--- Dataset extract ---

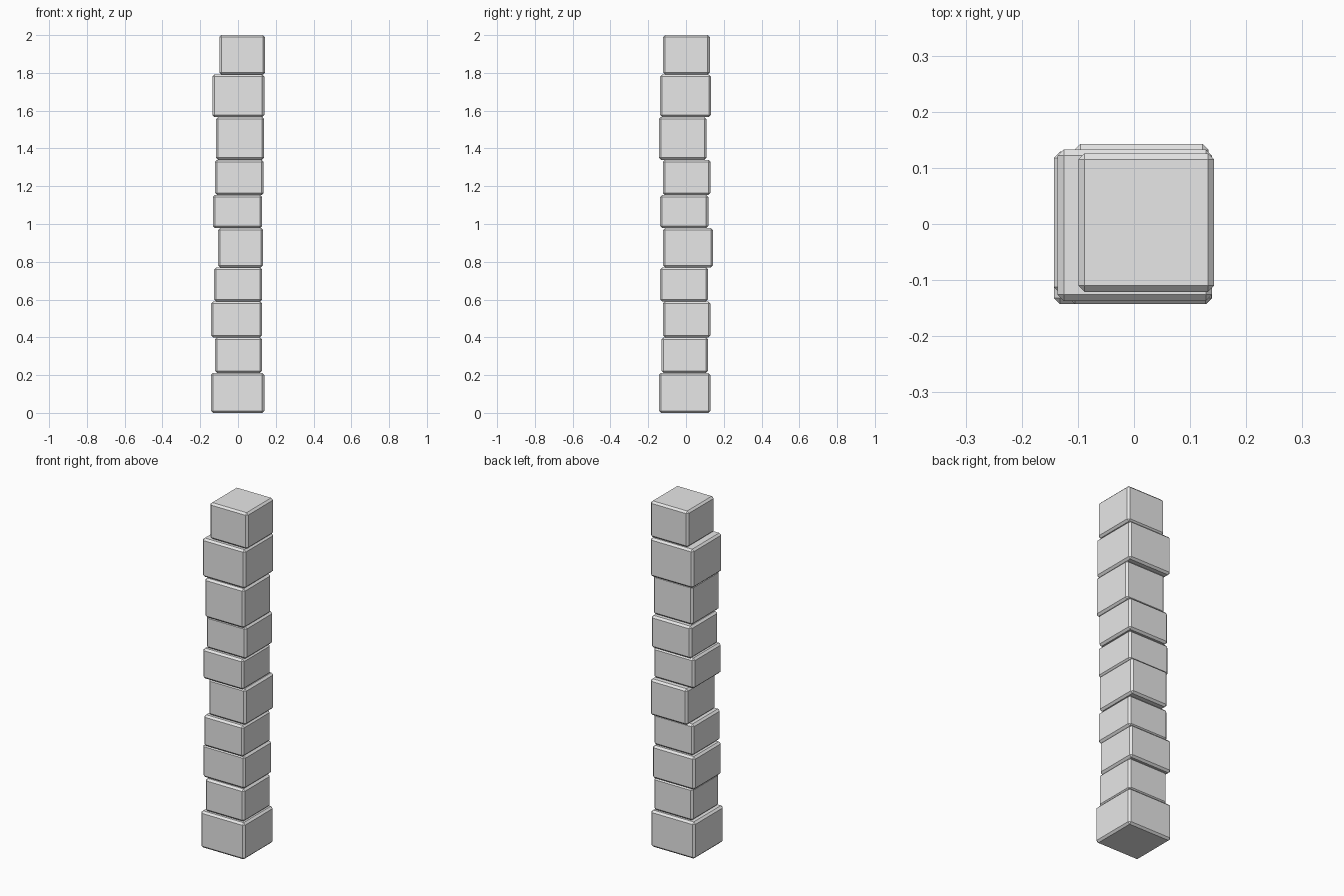
import bpy

if "Cube" in bpy.data.objects:
    bpy.data.objects.remove(bpy.data.objects["Cube"], do_unlink=True)

# Plain grey stone
stone = bpy.data.materials.new("light_grey")
stone.use_nodes = True
grey = (0.8, 0.8, 0.8, 1)
stone.diffuse_color = grey
stone.node_tree.nodes["Principled BSDF"].inputs["Base Color"].default_value = grey

# Blocks from bottom to top: x min, x max, y min, y max, top height
BLOCKS = [
    (-.143, .139, -.143, .129, .212),
    (-.122, .128, -.130, .117, .400),
    (-.143, .128, -.123, .129, .590),
    (-.127, .128, -.137, .117, .770),
    (-.106, .133, -.122, .143, .979),
    (-.133, .128, -.137, .118, 1.154),
    (-.121, .136, -.123, .129, 1.340),
    (-.116, .138, -.143, .108, 1.567),
    (-.136, .139, -.137, .133, 1.791),
    (-.099, .143, -.121, .126, 2.0),
]


def add_block(name, x0, x1, y0, y1, z0, z1):
    bpy.ops.mesh.primitive_cube_add(
        size=1, location=((x0 + x1) / 2, (y0 + y1) / 2, (z0 + z1) / 2))
    block = bpy.context.object
    block.name = name
    block.scale = (x1 - x0, y1 - y0, z1 - z0)
    bpy.ops.object.transform_apply(location=False, rotation=False, scale=True)
    block.data.materials.append(stone)
    # Chamfered edges
    bevel = block.modifiers.new("chamfer", 'BEVEL')
    bevel.width = 0.011
    bevel.segments = 1
    return block


# Stack the blocks
base = 0.0
for i, (x0, x1, y0, y1, top) in enumerate(BLOCKS, 1):
    add_block(f"stacked_block_{i}", x0, x1, y0, y1, base, top)
    base = top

---

* What is needed: Return the listing above verbatim and exclude every picture.

* Exercise response:
import bpy

if "Cube" in bpy.data.objects:
    bpy.data.objects.remove(bpy.data.objects["Cube"], do_unlink=True)

# Plain grey stone
stone = bpy.data.materials.new("light_grey")
stone.use_nodes = True
grey = (0.8, 0.8, 0.8, 1)
stone.diffuse_color = grey
stone.node_tree.nodes["Principled BSDF"].inputs["Base Color"].default_value = grey

# Blocks from bottom to top: x min, x max, y min, y max, top height
BLOCKS = [
    (-.143, .139, -.143, .129, .212),
    (-.122, .128, -.130, .117, .400),
    (-.143, .128, -.123, .129, .590),
    (-.127, .128, -.137, .117, .770),
    (-.106, .133, -.122, .143, .979),
    (-.133, .128, -.137, .118, 1.154),
    (-.121, .136, -.123, .129, 1.340),
    (-.116, .138, -.143, .108, 1.567),
    (-.136, .139, -.137, .133, 1.791),
    (-.099, .143, -.121, .126, 2.0),
]


def add_block(name, x0, x1, y0, y1, z0, z1):
    bpy.ops.mesh.primitive_cube_add(
        size=1, location=((x0 + x1) / 2, (y0 + y1) / 2, (z0 + z1) / 2))
    block = bpy.context.object
    block.name = name
    block.scale = (x1 - x0, y1 - y0, z1 - z0)
    bpy.ops.object.transform_apply(location=False, rotation=False, scale=True)
    block.data.materials.append(stone)
    # Chamfered edges
    bevel = block.modifiers.new("chamfer", 'BEVEL')
    bevel.width = 0.011
    bevel.segments = 1
    return block


# Stack the blocks
base = 0.0
for i, (x0, x1, y0, y1, top) in enumerate(BLOCKS, 1):
    add_block(f"stacked_block_{i}", x0, x1, y0, y1, base, top)
    base = top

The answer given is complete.